§ **Problem requirements**
From the records below, count the lines containing the word "finish" and give only that number.

§ **Source material**
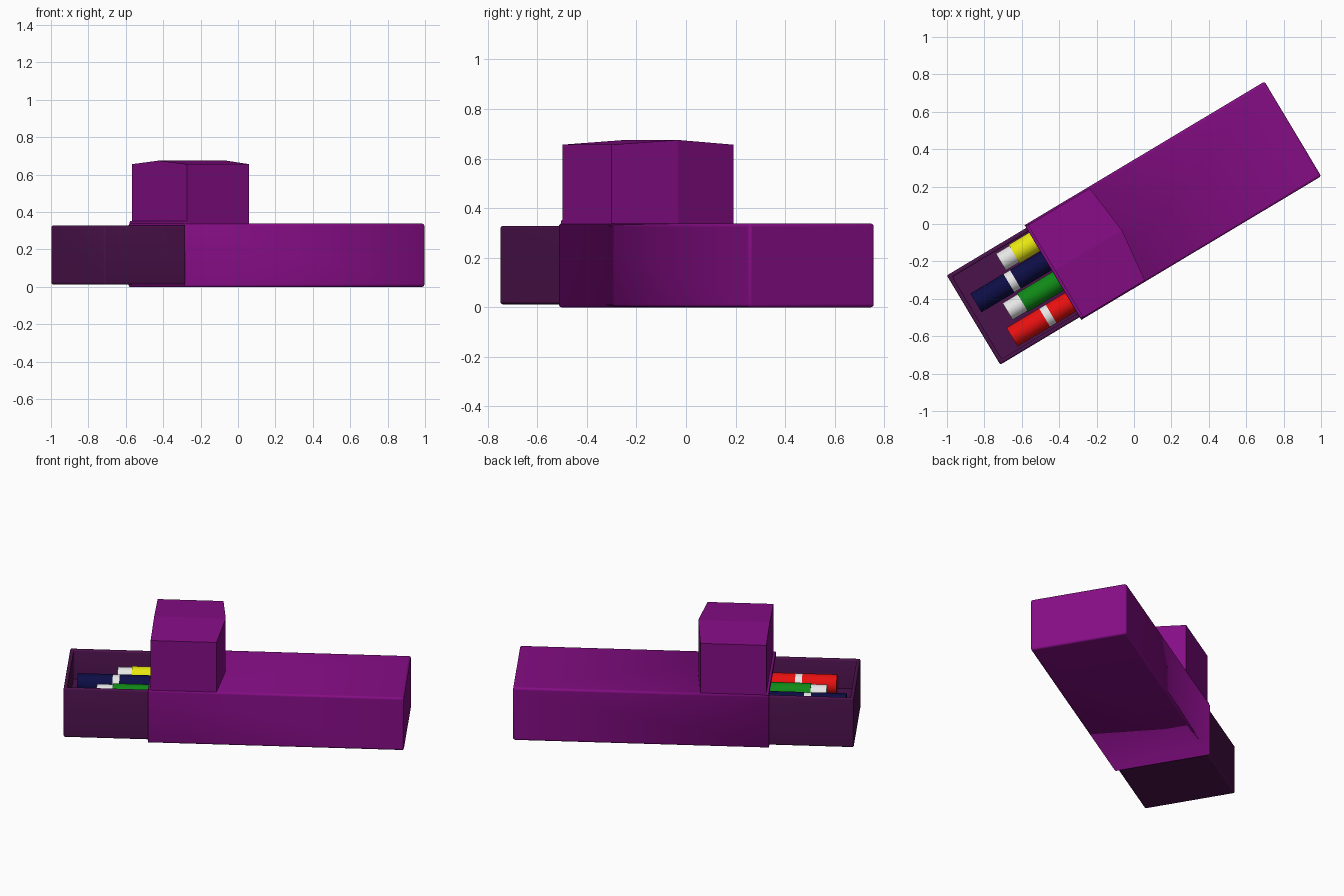
import bpy, bmesh, math
from mathutils import Matrix, Vector

if "Cube" in bpy.data.objects:
    bpy.data.objects.remove(bpy.data.objects["Cube"], do_unlink=True)

TURN = math.radians(30.9)  # the whole case lies diagonally


def material(name, colour):
    m = bpy.data.materials.new(name)
    m.use_nodes = True
    m.diffuse_color = (*colour, 1)
    bsdf = next(n for n in m.node_tree.nodes if n.type == "BSDF_PRINCIPLED")
    bsdf.inputs["Base Color"].default_value = (*colour, 1)
    return m


purple = material("purple", (0.235, 0.004, 0.235))
plum = material("dark plum", (0.07, 0.006, 0.07))
white = material("white", (0.8, 0.8, 0.8))
red = material("red", (0.8, 0.005, 0.005))
green = material("green", (0.005, 0.25, 0.008))
navy = material("navy", (0.004, 0.004, 0.06))
yellow = material("yellow", (0.8, 0.8, 0.005))


def finish(name, bm, mat):
    bmesh.ops.recalc_face_normals(bm, faces=bm.faces)
    me = bpy.data.meshes.new(name)
    bm.to_mesh(me)
    bm.free()
    me.materials.append(mat)
    ob = bpy.data.objects.new(name, me)
    ob.rotation_euler.z = TURN
    bpy.context.collection.objects.link(ob)
    return ob


def box(name, lo, hi, mat, open_side=None):
    """Box between two corners; the face pointing to open_side is left out."""
    lo, hi = Vector(lo), Vector(hi)
    bm = bmesh.new()
    place = Matrix.Translation((lo + hi) / 2) @ Matrix.Diagonal((*(hi - lo), 1))
    bmesh.ops.create_cube(bm, size=1, matrix=place)
    if open_side:
        bm.normal_update()
        faces = [f for f in bm.faces if f.normal.dot(Vector(open_side)) > 0.9]
        bmesh.ops.delete(bm, geom=faces, context="FACES")
    return finish(name, bm, mat)


def bevel(ob, width):
    mod = ob.modifiers.new("Soft edges", "BEVEL")
    mod.width, mod.segments = width, 3


def shell(ob, thickness):
    mod = ob.modifiers.new("Wall", "SOLIDIFY")
    mod.thickness, mod.offset = thickness, -1


def smooth(ob):
    bpy.ops.object.select_all(action="DESELECT")
    ob.select_set(True)
    bpy.context.view_layer.objects.active = ob
    bpy.ops.object.shade_smooth_by_angle(angle=math.radians(35))


# Outer sleeve, open at the tray end
sleeve = box("sleeve", (-0.505, -0.295, 0), (0.99, 0.295, 0.338), purple, (-1, 0, 0))
bevel(sleeve, 0.012)
shell(sleeve, 0.01)

# Sliding tray, open at the top, with a raised floor
tray = box("tray", (-1.0, -0.278, 0.012), (0.4, 0.278, 0.328), plum, (0, 0, 1))
shell(tray, 0.032)
bevel(tray, 0.01)
box("tray_floor", (-0.98, -0.26, 0.03), (0.38, 0.26, 0.14), plum)

# Upright block with a shallow ridged roof and a slightly bulging inner end
bm = bmesh.new()
outline = [(-0.49, -0.288), (-0.105, -0.288), (-0.072, 0.005),
           (-0.105, 0.285), (-0.49, 0.285), (-0.49, 0.005)]
base = [bm.verts.new((x, y, 0.33)) for x, y in outline]
top = [bm.verts.new((x, y, 0.675 if abs(y) < 0.1 else 0.656)) for x, y in outline]
for i in range(6):
    j = (i + 1) % 6
    bm.faces.new((base[i], base[j], top[j], top[i]))
bm.faces.new(base)
bm.faces.new((top[0], top[1], top[2], top[5]))
bm.faces.new((top[5], top[2], top[3], top[4]))
finish("upright_block", bm, purple)

# Small lip along the mouth of the sleeve
lip = box("sleeve_lip", (-0.505, -0.288, 0.33), (-0.48, 0.288, 0.352), purple)
bevel(lip, 0.006)


def rod(name, start, end, y, radius, mat):
    bm = bmesh.new()
    place = Matrix.Translation(((start + end) / 2, y, 0.2)) @ Matrix.Rotation(math.pi / 2, 4, "Y")
    bmesh.ops.create_cone(bm, cap_ends=True, segments=32, radius1=radius,
                          radius2=radius, depth=end - start, matrix=place)
    smooth(finish(name, bm, mat))


# Markers with a white ring between cap and barrel
for name, mat, start, ring, y in (("red", red, -0.87, -0.647, -0.184),
                                  ("navy", navy, -0.942, -0.716, 0.072)):
    rod(name + "_marker_cap", start, ring - 0.02, y, 0.058, mat)
    rod(name + "_marker_ring", ring - 0.02, ring + 0.02, y, 0.057, white)
    rod(name + "_marker_barrel", ring + 0.02, 0.2, y, 0.058, mat)

# Markers lying the other way, showing a white end
for name, mat, start, joint, y in (("green", green, -0.82, -0.727, -0.054),
                                   ("yellow", yellow, -0.715, -0.632, 0.191)):
    rod(name + "_marker_end", start, joint, y, 0.052, white)
    rod(name + "_marker_barrel", joint, 0.2, y, 0.058, mat)

for ob in (sleeve, tray, lip):
    smooth(ob)
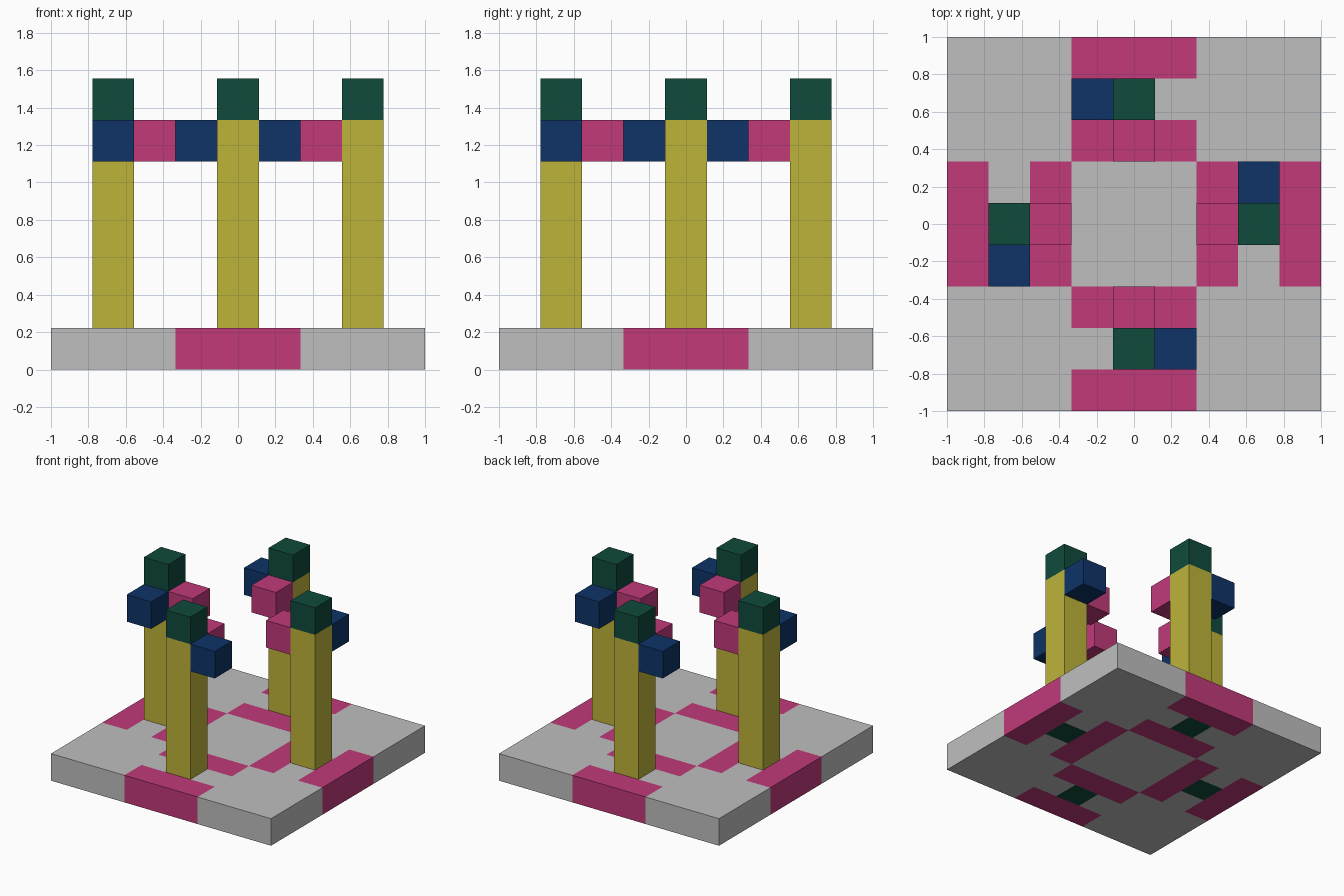
import bpy, bmesh, math
from mathutils import Matrix, Vector

cube = bpy.data.objects.get("Cube")
if cube:
    bpy.data.objects.remove(cube, do_unlink=True)

U = 2 / 9  # one block


def material(name, rgb):
    m = bpy.data.materials.new(name)
    m.use_nodes = True
    m.diffuse_color = (*rgb, 1)
    m.node_tree.nodes["Principled BSDF"].inputs["Base Color"].default_value = (*rgb, 1)
    return m


grey = material("light grey", (0.52, 0.52, 0.52))
pink = material("pink", (0.533, 0.041, 0.195))
yellow = material("mustard yellow", (0.515, 0.456, 0.042))
green = material("dark green", (0.005, 0.069, 0.045))
blue = material("navy blue", (0.0044, 0.034, 0.136))


def box(name, centre, size, mats, turn=0.0, cuts=(), rule=None):
    """Box in block units, turned about the z axis, with optional cuts and a colour rule."""
    bm = bmesh.new()
    bmesh.ops.create_cube(bm, size=1)
    bmesh.ops.scale(bm, vec=size, verts=bm.verts)
    bmesh.ops.translate(bm, vec=centre, verts=bm.verts)
    for c in cuts:
        for axis in (Vector((1, 0, 0)), Vector((0, 1, 0))):
            bmesh.ops.bisect_plane(bm, geom=bm.verts[:] + bm.edges[:] + bm.faces[:],
                                   plane_co=axis * c, plane_no=axis)
    if rule:
        for f in bm.faces:
            f.material_index = rule(f.calc_center_median())
    bmesh.ops.transform(bm, matrix=Matrix.Rotation(turn, 4, "Z") @ Matrix.Scale(U, 4),
                        verts=bm.verts)
    me = bpy.data.meshes.new(name)
    bm.to_mesh(me)
    bm.free()
    for m in mats:
        me.materials.append(m)
    ob = bpy.data.objects.new(name, me)
    bpy.context.collection.objects.link(ob)
    return ob


def base_colour(p):
    """Pink strips on both sides of each post, green below the posts, grey elsewhere."""
    near, far = sorted((abs(p.x), abs(p.y)))
    if near < 1.5 and (far > 3.5 or 1.5 < far < 2.5):
        return 1
    if near < 0.5 and 2.5 < far < 3.5:
        return 2
    return 0


# Patterned floor slab
box("base", (0, 0, 0.5), (9, 9, 1), (grey, pink, green),
    cuts=[s * c for s in (-1, 1) for c in (0.5, 1.5, 2.5, 3.5)], rule=base_colour)

# Four posts, each with a cap, an inner block and a side block
for i, side in enumerate(("front", "left", "back", "right")):
    a = i * math.pi / 2
    box(side + "_post", (0, -3, 3.5), (1, 1, 5), [yellow], a)
    box(side + "_cap", (0, -3, 6.5), (1, 1, 1), [green], a)
    box(side + "_inner_block", (0, -2, 5.5), (1, 1, 1), [pink], a)
    box(side + "_side_block", (1, -3, 5.5), (1, 1, 1), [blue], a)
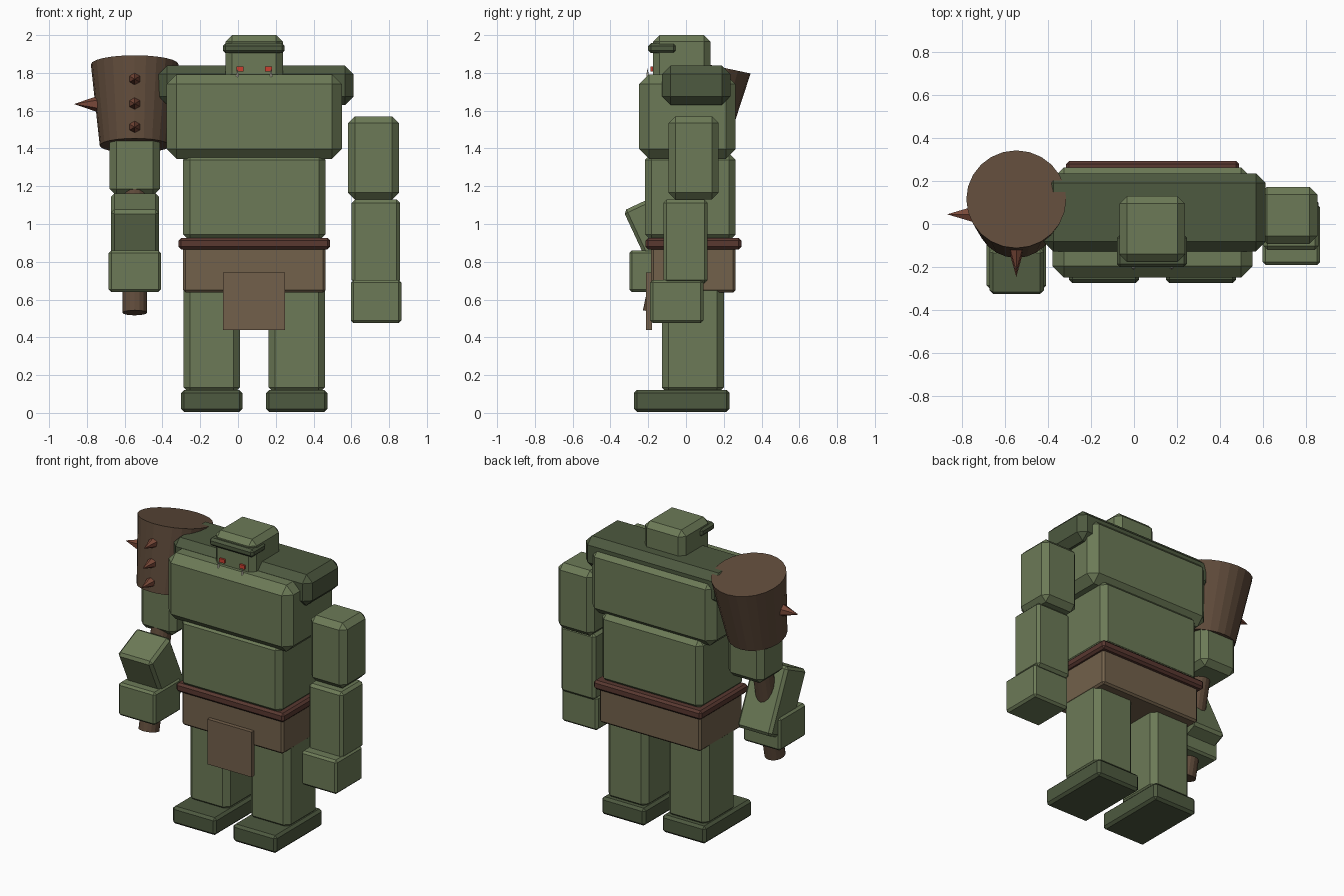
import bpy, math
from mathutils import Vector, Matrix

if "Cube" in bpy.data.objects:
    bpy.data.objects.remove(bpy.data.objects["Cube"])


def mat(name, r, g, b):
    m = bpy.data.materials.new(name)
    m.diffuse_color = (r, g, b, 1)
    m.use_nodes = True
    m.node_tree.nodes["Principled BSDF"].inputs["Base Color"].default_value = m.diffuse_color
    return m


SKIN = mat("skin", 0.15, 0.195, 0.095)
DARK = mat("dark_skin", 0.075, 0.1, 0.05)
HIDE = mat("hide", 0.17, 0.12, 0.07)
CLOTH = mat("cloth", 0.17, 0.115, 0.07)
BELT = mat("belt", 0.1, 0.04, 0.03)
WOOD = mat("wood", 0.115, 0.07, 0.043)
SPIKE = mat("spike", 0.19, 0.065, 0.04)
RED = mat("red", 0.6, 0.05, 0.03)
BONE = mat("bone", 0.75, 0.7, 0.58)


def box(name, x, y, z, m, chamfer=0.0, tilt=0.0):
    """Chamfered block from (min, max) ranges, optionally tilted about x."""
    c = [(a + b) / 2 for a, b in (x, y, z)]
    bpy.ops.mesh.primitive_cube_add(size=1, location=c)
    ob = bpy.context.object
    ob.name = name
    ob.data.transform(Matrix.Diagonal((x[1] - x[0], y[1] - y[0], z[1] - z[0], 1)))
    ob.rotation_euler.x = tilt
    ob.data.materials.append(m)
    if chamfer:
        b = ob.modifiers.new("chamfer", 'BEVEL')
        b.width, b.segments = chamfer, 1
    return ob


def cone(name, p, q, r1, r2, m, sides):
    """Tapered cylinder from point p (radius r1) to point q (radius r2)."""
    p, q = Vector(p), Vector(q)
    bpy.ops.mesh.primitive_cone_add(vertices=sides, radius1=r1, radius2=r2,
                                    depth=(q - p).length, location=(p + q) / 2)
    ob = bpy.context.object
    ob.name = name
    ob.rotation_euler = (q - p).to_track_quat('Z', 'Y').to_euler()
    ob.data.materials.append(m)
    return ob


# Legs and feet, mirrored about the body centre line
MID = 0.086
for side, s in (("right", -1), ("left", 1)):
    c = MID + s * 0.225
    box(side + "_foot", (c - 0.162, c + 0.162), (-0.275, 0.23), (0.005, 0.122), DARK, 0.016)
    box(side + "_leg", (c - 0.15, c + 0.15), (-0.128, 0.2), (0.1, 0.75), SKIN, 0.035)

# Hips, belt and loincloth
box("hips", (-0.29, 0.463), (-0.185, 0.262), (0.638, 0.9), HIDE, 0.012)
box("belt", (-0.315, 0.488), (-0.215, 0.293), (0.866, 0.926), BELT, 0.014)
box("loincloth", (-0.08, 0.25), (-0.212, -0.18), (0.44, 0.743), CLOTH)

# Torso
box("belly", (-0.29, 0.463), (-0.217, 0.263), (0.91, 1.375), SKIN, 0.035)
box("chest", (-0.378, 0.55), (-0.248, 0.263), (1.345, 1.792), SKIN, 0.052)
box("shoulders", (-0.42, 0.612), (-0.127, 0.235), (1.63, 1.838), DARK, 0.045)

# Head, brow, eyes and tusks
box("head", (-0.067, 0.237), (-0.175, 0.13), (1.65, 2.0), SKIN, 0.035)
box("brow", (-0.08, 0.247), (-0.2, -0.05), (1.904, 1.957), DARK, 0.015)
for side, s in (("right", -1), ("left", 1)):
    e = MID + s * 0.075
    box(side + "_eye", (e - 0.019, e + 0.019), (-0.188, -0.165), (1.808, 1.834), RED)
    t = MID + s * 0.089
    cone(side + "_tusk", (t, -0.2, 1.75), (t, -0.205, 1.825), 0.014, 0.0, BONE, 6)

# Hanging left arm
box("left_upper_arm", (0.583, 0.852), (-0.092, 0.173), (1.13, 1.57), SKIN, 0.036)
box("left_forearm", (0.602, 0.858), (-0.12, 0.115), (0.685, 1.13), SKIN, 0.018)
box("left_hand", (0.598, 0.865), (-0.19, 0.092), (0.475, 0.703), SKIN, 0.014)

# Right arm holding the club, forearm tilted forward at the top
box("right_upper_arm", (-0.68, -0.413), (-0.092, 0.173), (1.15, 1.57), SKIN, 0.036)
box("right_forearm", (-0.672, -0.418), (-0.25, -0.015), (0.7, 1.14), SKIN, 0.018,
    math.radians(25))
box("right_hand", (-0.685, -0.408), (-0.3, -0.018), (0.64, 0.86), SKIN, 0.014)


# Club leaning back along one axis
def axis(z):
    return Vector((-0.547, 0.115 - 0.2126 * (1.845 - z), z))


cone("club_handle", axis(0.53), axis(1.5), 0.065, 0.065, WOOD, 16)
cone("club_head", axis(1.415), axis(1.845), 0.185, 0.232, WOOD, 24)

# Spikes on the club head: three in front, one at the side
for i, z in enumerate((1.513, 1.637, 1.767)):
    r = 0.185 + 0.047 * (z - 1.415) / 0.43
    base = axis(z) + Vector((0, -r + 0.01, 0))
    cone(f"front_spike_{i + 1}", base, base + Vector((0, -0.105, 0)), 0.034, 0.0, SPIKE, 6)
cone("side_spike", (-0.745, 0.045, 1.635), (-0.868, 0.045, 1.635), 0.042, 0.0, SPIKE, 6)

§ **Output of the exercise**
4